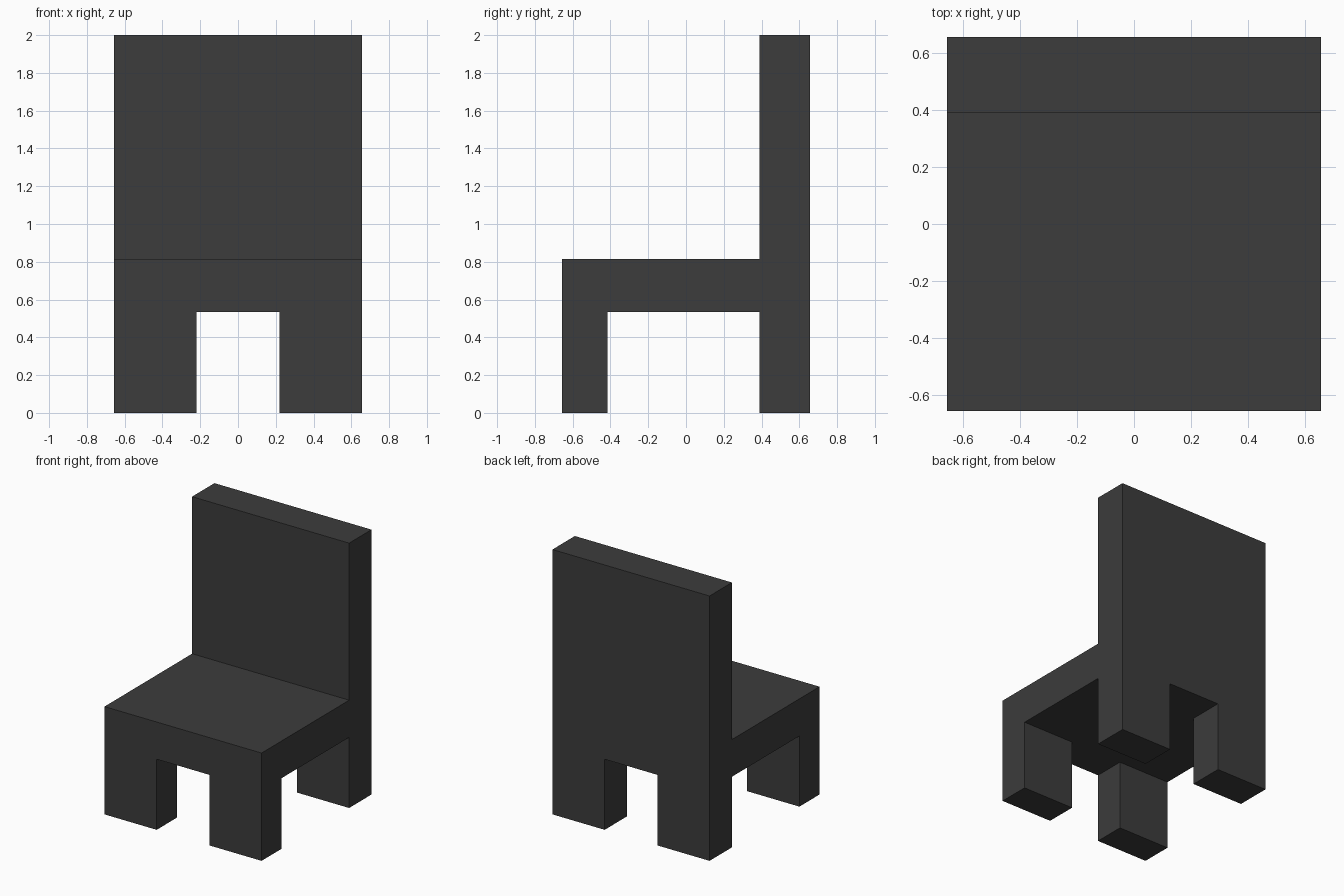
import bpy, bmesh
from mathutils import Vector, Matrix

if "Cube" in bpy.data.objects:
    bpy.data.objects.remove(bpy.data.objects["Cube"])

HALF = 0.656                # half width and half depth
LEG_X = 0.22                # inner side of the legs
FRONT_Y, BACK_Y = -0.416, 0.389   # inner faces of front legs / backrest
SEAT_BOTTOM, SEAT_TOP, TOP = 0.533, 0.814, 2.0

bm = bmesh.new()


def extrude(faces, dz):
    """Pull a region of faces straight up or down."""
    out = bmesh.ops.extrude_face_region(bm, geom=faces)
    verts = [g for g in out["geom"] if isinstance(g, bmesh.types.BMVert)]
    bmesh.ops.translate(bm, verts=verts, vec=(0, 0, dz))


def level_faces(z, test):
    """Horizontal faces at height z whose centre passes the test."""
    bm.normal_update()
    return [f for f in bm.faces if abs(f.normal.z) > 0.9
            and abs(f.calc_center_median().z - z) < 1e-4
            and test(f.calc_center_median())]


# seat slab, cut along the leg and backrest lines
size = Matrix.Diagonal((2 * HALF, 2 * HALF, SEAT_TOP - SEAT_BOTTOM, 1))
bmesh.ops.create_cube(bm, size=1, matrix=Matrix.Translation(
    (0, 0, (SEAT_TOP + SEAT_BOTTOM) / 2)) @ size)
for axis, pos in ((0, -LEG_X), (0, LEG_X), (1, FRONT_Y), (1, BACK_Y)):
    normal = Vector((0, 0, 0))
    normal[axis] = 1
    bmesh.ops.bisect_plane(bm, geom=bm.verts[:] + bm.edges[:] + bm.faces[:],
                           plane_co=normal * pos, plane_no=normal)

# backrest from the rear strip, four legs from the corners
extrude(level_faces(SEAT_TOP, lambda c: c.y > BACK_Y), TOP - SEAT_TOP)
extrude(level_faces(SEAT_BOTTOM, lambda c: abs(c.x) > LEG_X
                    and not FRONT_Y < c.y < BACK_Y), -SEAT_BOTTOM)

# merge flat areas into single faces
bmesh.ops.dissolve_limit(bm, angle_limit=0.01, verts=bm.verts[:], edges=bm.edges[:])
bmesh.ops.recalc_face_normals(bm, faces=bm.faces[:])

mesh = bpy.data.meshes.new("chair")
bm.to_mesh(mesh)
bm.free()
chair = bpy.data.objects.new("chair", mesh)
bpy.context.collection.objects.link(chair)

# dark grey finish
mat = bpy.data.materials.new("dark_grey")
mat.diffuse_color = (0.045, 0.045, 0.045, 1)
mat.use_nodes = True
mat.node_tree.nodes["Principled BSDF"].inputs["Base Color"].default_value = mat.diffuse_color
mesh.materials.append(mat)
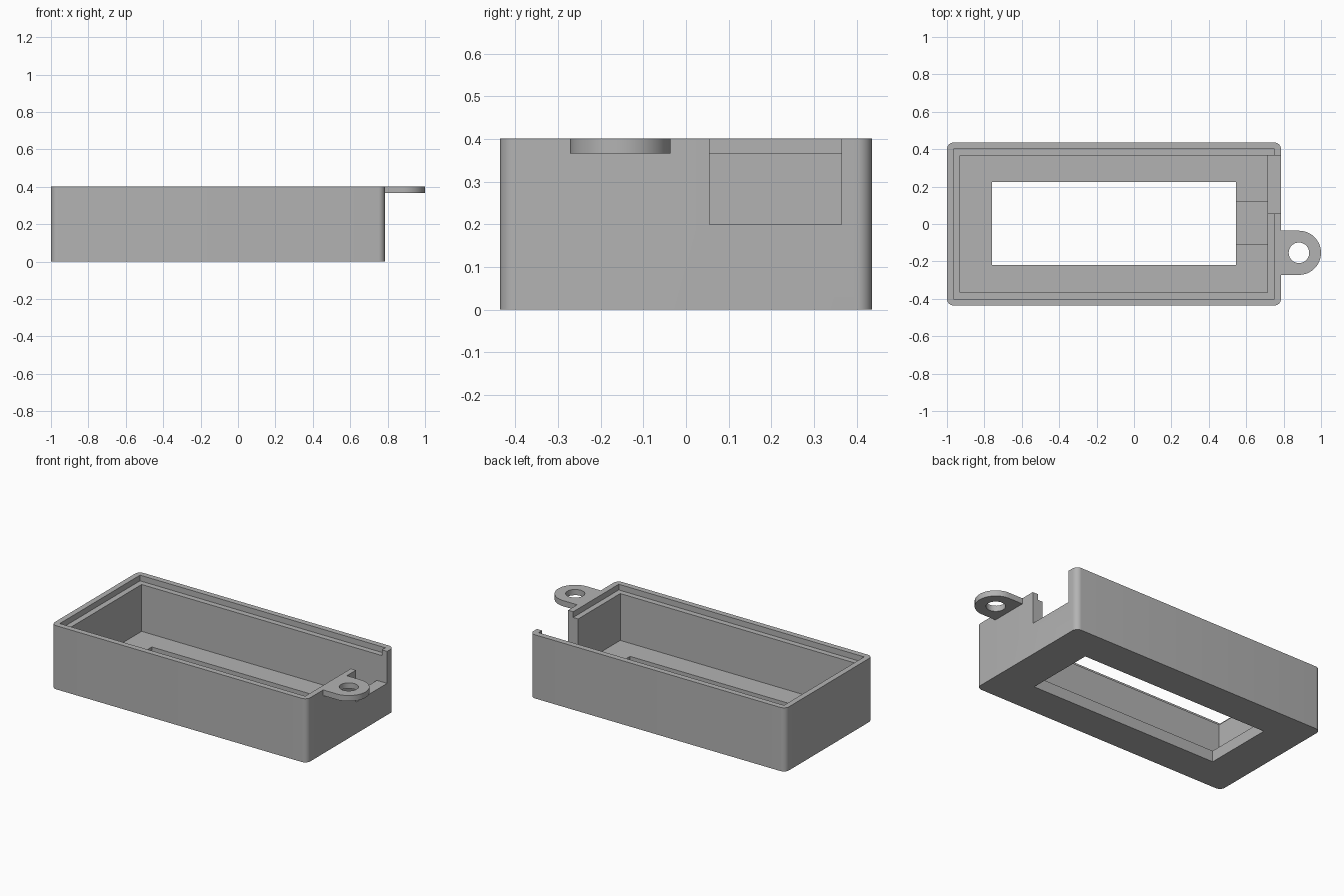
import bpy, bmesh, math

cube = bpy.data.objects.get("Cube")
if cube:
    bpy.data.objects.remove(cube, do_unlink=True)

grey = bpy.data.materials.new("grey_plastic")
grey.use_nodes = True
tone = (0.45, 0.45, 0.45, 1)
grey.diffuse_color = tone
grey.node_tree.nodes["Principled BSDF"].inputs["Base Color"].default_value = tone


def prism(name, outline, z0, z1):
    """Extrude a flat counter-clockwise outline from z0 up to z1."""
    bm = bmesh.new()
    base = bm.faces.new([bm.verts.new((x, y, z0)) for x, y in outline])
    top = bmesh.ops.extrude_face_region(bm, geom=[base])["geom"]
    moved = [v for v in top if isinstance(v, bmesh.types.BMVert)]
    bmesh.ops.translate(bm, verts=moved, vec=(0, 0, z1 - z0))
    bmesh.ops.recalc_face_normals(bm, faces=bm.faces)
    mesh = bpy.data.meshes.new(name)
    bm.to_mesh(mesh)
    bm.free()
    mesh.materials.append(grey)
    obj = bpy.data.objects.new(name, mesh)
    bpy.context.collection.objects.link(obj)
    return obj


def rect(x0, x1, y0, y1):
    return [(x0, y0), (x1, y0), (x1, y1), (x0, y1)]


def arc(cx, cy, r, start, end, steps):
    angles = [math.radians(start + (end - start) * i / steps) for i in range(steps + 1)]
    return [(cx + r * math.cos(a), cy + r * math.sin(a)) for a in angles]


def rounded_rect(x0, x1, y0, y1, r):
    corners = [(x1 - r, y1 - r), (x0 + r, y1 - r), (x0 + r, y0 + r), (x1 - r, y0 + r)]
    return [p for i, (x, y) in enumerate(corners)
            for p in arc(x, y, r, 90 * i, 90 * i + 90, 8)]


def cut(obj, outline, z0, z1):
    """Subtract a prism from obj and discard the cutter."""
    cutter = prism("cutter", outline, z0, z1)
    cutter.hide_render = True
    mod = obj.modifiers.new("cut", "BOOLEAN")
    mod.operation, mod.solver, mod.object = "DIFFERENCE", "EXACT", cutter
    bpy.context.view_layer.objects.active = obj
    bpy.ops.object.modifier_apply(modifier=mod.name)
    bpy.data.objects.remove(cutter, do_unlink=True)


def smooth(obj):
    bpy.ops.object.select_all(action="DESELECT")
    obj.select_set(True)
    bpy.context.view_layer.objects.active = obj
    bpy.ops.object.shade_smooth_by_angle(angle=math.radians(30))


TOP, LEDGE, FLOOR = 0.402, 0.366, 0.07

# Open case with rounded upright corners
case = prism("case", rounded_rect(-1, 0.786, -0.436, 0.436, 0.036), 0, TOP)
cut(case, rect(-0.929, 0.715, -0.365, 0.365), FLOOR, 0.5)    # cavity
cut(case, rect(-0.965, 0.75, -0.4, 0.4), LEDGE, 0.5)         # lid ledge
cut(case, rect(-0.76, 0.545, -0.22, 0.225), -0.1, 0.2)       # floor window
cut(case, rect(0.69, 0.83, 0.055, 0.365), 0.2, 0.55)         # end wall notch
smooth(case)

# Raised pad on the floor beside the window
prism("floor_pad", rect(0.545, 0.715, -0.11, 0.12), FLOOR, 0.105)

# Round-ended hanging tab with a hole
cx, cy, r = 0.882, -0.154, 0.118
tab = prism("hanging_tab", [(0.786, cy - r)] + arc(cx, cy, r, -90, 90, 32)
            + [(0.786, cy + r)], LEDGE, TOP)
cut(tab, arc(cx, cy, 0.055, 0, 348.75, 31), 0.3, 0.5)
smooth(tab)
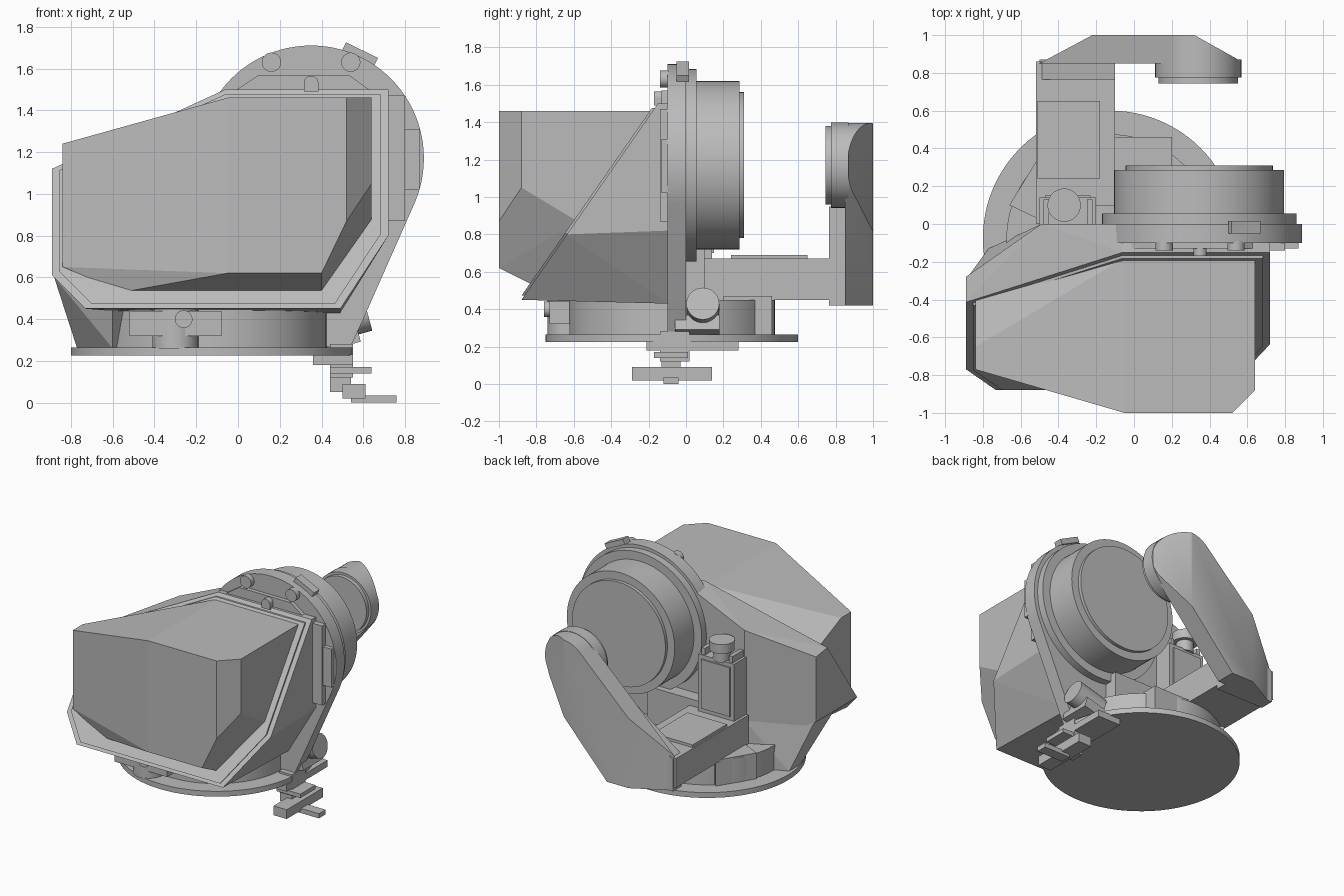
import bpy, bmesh
from math import pi, cos, sin, radians
from mathutils import Vector, Matrix

cube = bpy.data.objects.get("Cube")
if cube:
    bpy.data.objects.remove(cube, do_unlink=True)

grey = bpy.data.materials.new("plain_grey")
grey.use_nodes = True
COLOUR = (0.5, 0.5, 0.5, 1)
grey.diffuse_color = COLOUR
grey.node_tree.nodes["Principled BSDF"].inputs["Base Color"].default_value = COLOUR


def finish(name, bm, smooth=False):
    bmesh.ops.recalc_face_normals(bm, faces=bm.faces)
    mesh = bpy.data.meshes.new(name)
    bm.to_mesh(mesh)
    bm.free()
    mesh.materials.append(grey)
    ob = bpy.data.objects.new(name, mesh)
    bpy.context.collection.objects.link(ob)
    if smooth:
        bpy.ops.object.select_all(action='DESELECT')
        ob.select_set(True)
        bpy.context.view_layer.objects.active = ob
        bpy.ops.object.shade_smooth_by_angle(angle=radians(30))
    return ob


def hull(name, pts, cuts=(), smooth=False):
    """Convex solid, optionally trimmed by (point, normal) planes."""
    bm = bmesh.new()
    for p in pts:
        bm.verts.new(p)
    for cut in (None, *cuts):
        if cut:
            bmesh.ops.bisect_plane(bm, geom=bm.verts[:] + bm.edges[:] + bm.faces[:],
                                   plane_co=cut[0], plane_no=cut[1], clear_outer=True)
            bmesh.ops.delete(bm, geom=bm.faces[:], context='FACES_ONLY')
            bmesh.ops.delete(bm, geom=bm.edges[:], context='EDGES_FACES') if bm.edges else None
        res = bmesh.ops.convex_hull(bm, input=bm.verts[:])
        junk = [v for v in res["geom_interior"] if isinstance(v, bmesh.types.BMVert) and v.is_valid]
        bmesh.ops.delete(bm, geom=junk, context='VERTS')
    bmesh.ops.dissolve_limit(bm, angle_limit=0.01, verts=bm.verts[:], edges=bm.edges[:])
    return finish(name, bm, smooth)


def box(name, x, y, z, turn=0):
    """Box from ranges, optionally turned about the y axis."""
    mid = Vector(((x[0] + x[1]) / 2, (y[0] + y[1]) / 2, (z[0] + z[1]) / 2))
    bm = bmesh.new()
    m = Matrix.Translation(mid) @ Matrix.Rotation(turn, 4, 'Y') @ Matrix.Diagonal(
        (x[1] - x[0], y[1] - y[0], z[1] - z[0], 1))
    bmesh.ops.create_cube(bm, size=1, matrix=m)
    return finish(name, bm)


def rod(name, start, end, r, sides=64):
    """Cylinder between two points."""
    a, b = Vector(start), Vector(end)
    bm = bmesh.new()
    m = Matrix.Translation((a + b) / 2) @ (b - a).to_track_quat('Z', 'Y').to_matrix().to_4x4()
    bmesh.ops.create_cone(bm, cap_ends=True, segments=sides, radius1=r, radius2=r,
                          depth=(b - a).length, matrix=m)
    return finish(name, bm, True)


def prism(xz, y0, y1):
    return [(x, y, z) for x, z in xz for y in (y0, y1)]


def circle(cx, cz, r, n=64):
    return [(cx + r * cos(2 * pi * i / n), cz + r * sin(2 * pi * i / n)) for i in range(n)]


def slant(x, z, out=0):
    """Point on the sloping front flange plane."""
    return (x, -0.88 + 0.695 * (z - 0.45) - out, z)


# Turntable base
BX, BY = -0.125, -0.075
rod("base_disk", (BX, BY, 0.225), (BX, BY, 0.265), 0.675, 96)
rod("base_ring", (BX, BY, 0.26), (BX, BY, 0.45), 0.55, 96)
box("base_front_block", (-0.52, -0.08), (-0.73, -0.5), (0.32, 0.44))
rod("base_front_boss", (-0.3, -0.63, 0.26), (-0.3, -0.63, 0.45), 0.11)
rod("base_front_pin", (-0.26, -0.76, 0.4), (-0.26, -0.6, 0.4), 0.042, 32)
box("base_rear_block", (-0.1, 0.2), (0.2, 0.46), (0.26, 0.47))
hull("base_side_block", [(x, y, z) for x, y in ((-0.66, 0.1), (-0.5, 0.36), (-0.3, 0.2), (-0.45, 0.0))
                         for z in (0.26, 0.46)])

# Main housing behind the sloping flange
rim = [(-0.73, 0.45), (0.49, 0.45), (0.72, 0.8), (0.72, 1.5), (-0.06, 1.5), (-0.89, 1.12), (-0.89, 0.61)]
hull("housing", [slant(*p) for p in rim] + [
    (0.72, -0.1, 0.82), (0.72, -0.1, 1.5), (0.49, -0.1, 0.43), (-0.08, 0, 1.48), (-0.49, 0, 1.3),
    (-0.89, -0.28, 1.1), (-0.89, -0.28, 0.61), (-0.49, 0, 0.43), (0.2, 0, 0.43)])
hull("housing_skirt", [
    (-0.88, -0.28, 0.61), (-0.88, -0.5, 0.6), (-0.49, 0, 0.62), (-0.49, 0, 0.26), (-0.2, 0, 0.26),
    (-0.2, 0, 0.6), (-0.77, -0.13, 0.26), (-0.77, -0.26, 0.26), (-0.6, -0.4, 0.26), (-0.6, -0.5, 0.5)])
cx, cz = -0.08, 0.98
hull("flange_seal", [slant(cx + (x - cx) * 0.955, cz + (z - cz) * 0.955, d)
                     for x, z in rim for d in (0, 0.015)])

# Faceted front hood
hull("hood", [(x, -1, z) for x, z in ((-0.05, 1.46), (0.52, 1.46), (0.52, 0.87), (0.40, 0.62), (-0.05, 0.62))] + [
    (0.64, -0.88, 1.46), (0.64, -0.88, 1.05), (-0.84, -0.77, 1.24), (-0.84, -0.77, 0.65),
    (-0.05, -0.18, 1.46), (0.64, -0.18, 1.46), (-0.84, -0.65, 1.24), (-0.84, -0.4, 1.13),
    (-0.84, -0.73, 0.65), (-0.55, -0.82, 0.53), (0.40, -0.82, 0.53), (0.64, -0.58, 0.87)])

# Rear plate and round drum
DX, DZ = 0.35, 1.17
hull("drum_plate", prism(circle(DX, DZ, 0.54, 96) + [(0.6, 0.4), (0.54, 0.27), (0.0, 0.27)], -0.1, 0), smooth=True)
for name, y0, y1, r in (("drum_collar", -0.01, 0.055, 0.515), ("drum_body", 0.05, 0.285, 0.45),
                        ("drum_cap", 0.28, 0.31, 0.39)):
    rod(name, (DX - 0.005, y0, DZ), (DX - 0.005, y1, DZ), r, 96)
box("drum_support", (-0.2, 0.25), (-0.01, 0.1), (0.45, 0.72))

# Fittings on the plate
for side, x in (("right", 0.16), ("left", 0.54)):
    rod("plate_bolt_" + side, (x, -0.14, 1.63), (x, -0.09, 1.63), 0.046, 32)
hull("top_lug", prism([(-0.02, 1.49), (0.1, 1.57), (0.53, 1.57), (0.64, 1.49)], -0.13, -0.08))
hull("latch", prism(circle(0.35, 1.53, 0.035, 24) + [(0.315, 1.49), (0.385, 1.49)], -0.17, -0.1))
box("top_tab", (0.5, 0.67), (-0.05, 0.015), (1.65, 1.69), radians(26))
box("side_strip", (0.72, 0.8), (-0.14, -0.08), (0.87, 1.47))
box("side_handle", (0.75, 0.87), (-0.13, -0.08), (1.02, 1.31))

# Rear arm, pedestal and knob
box("arm_beam", (-0.52, -0.1), (0, 0.86), (0.45, 0.67))
box("arm_cover", (-0.51, -0.18), (0.24, 0.65), (0.66, 0.69))
box("pedestal", (-0.5, -0.2), (-0.02, 0.14), (0.6, 1.1))
box("pedestal_panel", (-0.47, -0.23), (0.13, 0.15), (0.7, 1.07))
for side, x in (("right", -0.48), ("left", -0.25)):
    box("pedestal_ear_" + side, (x, x + 0.03), (0, 0.13), (1.09, 1.15))
rod("pedestal_stem", (-0.37, 0.1, 1.09), (-0.37, 0.1, 1.18), 0.06, 32)
rod("pedestal_knob", (-0.37, 0.1, 1.17), (-0.37, 0.1, 1.24), 0.088, 40)

# Diagonal head with rounded top, chamfered at both ends
hull("head_arm", prism(circle(0.34, 1.17, 0.225) + [(-0.52, 0.42), (-0.04, 0.42), (-0.52, 0.66)], 0.85, 1.0),
     [((0.32, 1.0, 1), (0.14, 0.25, 0)), ((-0.22, 1.0, 1), (-0.16, 0.30, 0))], True)
hull("head_step", prism([(-0.5, 0.42), (-0.1, 0.42), (-0.1, 0.95), (-0.4, 0.7), (-0.5, 0.66)], 0.765, 0.87))
rod("head_boss", (0.34, 0.775, 1.17), (0.34, 0.87, 1.17), 0.228)
rod("head_lens", (0.34, 0.745, 1.17), (0.34, 0.79, 1.17), 0.21)

# Side adjuster
rod("adjuster_knob", (0.4, 0.09, 0.37), (0.62, 0.09, 0.43), 0.088, 32)
box("adjuster_bracket", (0.42, 0.58), (-0.06, 0.18), (0.27, 0.35), radians(-15))

# Mounting foot below the plate
for name, x, y, z in (
        ("foot_plate", (0.36, 0.55), (-0.21, 0.28), (0.18, 0.23)),
        ("foot_post", (0.44, 0.55), (-0.14, 0.02), (0.12, 0.28)),
        ("foot_ledge", (0.44, 0.64), (-0.17, 0.01), (0.14, 0.17)),
        ("foot_neck", (0.44, 0.54), (-0.13, -0.03), (0.05, 0.15)),
        ("foot_bar", (0.5, 0.61), (-0.29, 0.14), (0.02, 0.09)),
        ("foot_prong", (0.54, 0.76), (-0.12, -0.04), (0, 0.035))):
    box(name, x, y, z)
++++++++++
Work instruction => The line with "for name, x, y, z", the last line of the data above, and every line between them should be duplicated exactly, with nothing else.

Response =>
for name, x, y, z in (
        ("foot_plate", (0.36, 0.55), (-0.21, 0.28), (0.18, 0.23)),
        ("foot_post", (0.44, 0.55), (-0.14, 0.02), (0.12, 0.28)),
        ("foot_ledge", (0.44, 0.64), (-0.17, 0.01), (0.14, 0.17)),
        ("foot_neck", (0.44, 0.54), (-0.13, -0.03), (0.05, 0.15)),
        ("foot_bar", (0.5, 0.61), (-0.29, 0.14), (0.02, 0.09)),
        ("foot_prong", (0.54, 0.76), (-0.12, -0.04), (0, 0.035))):
    box(name, x, y, z)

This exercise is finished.